**Problem:** Select every line below containing the word "push".

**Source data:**
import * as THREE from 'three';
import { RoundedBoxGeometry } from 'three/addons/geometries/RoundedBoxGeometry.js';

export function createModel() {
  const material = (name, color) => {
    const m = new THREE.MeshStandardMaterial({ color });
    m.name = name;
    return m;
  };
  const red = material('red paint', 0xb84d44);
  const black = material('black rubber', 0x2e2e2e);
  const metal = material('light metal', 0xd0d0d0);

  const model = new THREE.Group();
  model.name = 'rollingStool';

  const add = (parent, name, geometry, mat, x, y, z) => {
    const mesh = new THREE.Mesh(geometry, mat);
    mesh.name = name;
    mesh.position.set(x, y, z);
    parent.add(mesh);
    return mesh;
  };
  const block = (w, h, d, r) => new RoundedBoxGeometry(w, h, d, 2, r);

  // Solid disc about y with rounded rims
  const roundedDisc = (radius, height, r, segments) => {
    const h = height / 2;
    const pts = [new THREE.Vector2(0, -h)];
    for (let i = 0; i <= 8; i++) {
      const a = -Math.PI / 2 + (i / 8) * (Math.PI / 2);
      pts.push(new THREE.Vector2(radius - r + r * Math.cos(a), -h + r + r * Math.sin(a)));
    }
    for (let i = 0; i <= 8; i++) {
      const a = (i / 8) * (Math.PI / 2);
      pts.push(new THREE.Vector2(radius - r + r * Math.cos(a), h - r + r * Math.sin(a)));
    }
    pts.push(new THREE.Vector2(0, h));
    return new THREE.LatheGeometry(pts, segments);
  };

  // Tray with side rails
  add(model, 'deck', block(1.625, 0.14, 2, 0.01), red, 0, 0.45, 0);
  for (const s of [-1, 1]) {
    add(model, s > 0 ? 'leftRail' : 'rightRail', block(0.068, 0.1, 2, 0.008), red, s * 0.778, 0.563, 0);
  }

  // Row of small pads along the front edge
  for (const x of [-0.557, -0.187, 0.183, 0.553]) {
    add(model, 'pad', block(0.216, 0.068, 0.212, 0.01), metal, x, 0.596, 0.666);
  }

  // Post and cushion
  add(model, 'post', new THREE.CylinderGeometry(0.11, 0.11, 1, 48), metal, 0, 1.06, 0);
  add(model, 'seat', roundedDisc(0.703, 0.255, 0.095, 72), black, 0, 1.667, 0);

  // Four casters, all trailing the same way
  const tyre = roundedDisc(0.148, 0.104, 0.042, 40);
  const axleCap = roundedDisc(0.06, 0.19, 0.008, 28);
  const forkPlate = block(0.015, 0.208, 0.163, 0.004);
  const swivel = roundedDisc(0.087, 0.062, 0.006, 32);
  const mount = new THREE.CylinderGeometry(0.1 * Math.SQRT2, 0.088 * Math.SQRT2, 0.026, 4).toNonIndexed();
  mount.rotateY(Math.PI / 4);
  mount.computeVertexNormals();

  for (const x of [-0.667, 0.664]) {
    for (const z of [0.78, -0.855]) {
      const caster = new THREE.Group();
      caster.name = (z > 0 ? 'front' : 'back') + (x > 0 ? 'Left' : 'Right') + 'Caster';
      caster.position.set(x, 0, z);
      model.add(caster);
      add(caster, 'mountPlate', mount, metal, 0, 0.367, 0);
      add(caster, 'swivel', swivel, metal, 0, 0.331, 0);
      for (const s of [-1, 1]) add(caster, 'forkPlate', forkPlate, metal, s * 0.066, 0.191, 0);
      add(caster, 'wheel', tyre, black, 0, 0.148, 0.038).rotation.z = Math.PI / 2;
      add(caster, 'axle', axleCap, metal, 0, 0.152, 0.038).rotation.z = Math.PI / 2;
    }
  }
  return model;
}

**Expected answer:**
      pts.push(new THREE.Vector2(radius - r + r * Math.cos(a), -h + r + r * Math.sin(a)));
      pts.push(new THREE.Vector2(radius - r + r * Math.cos(a), h - r + r * Math.sin(a)));
    pts.push(new THREE.Vector2(0, h));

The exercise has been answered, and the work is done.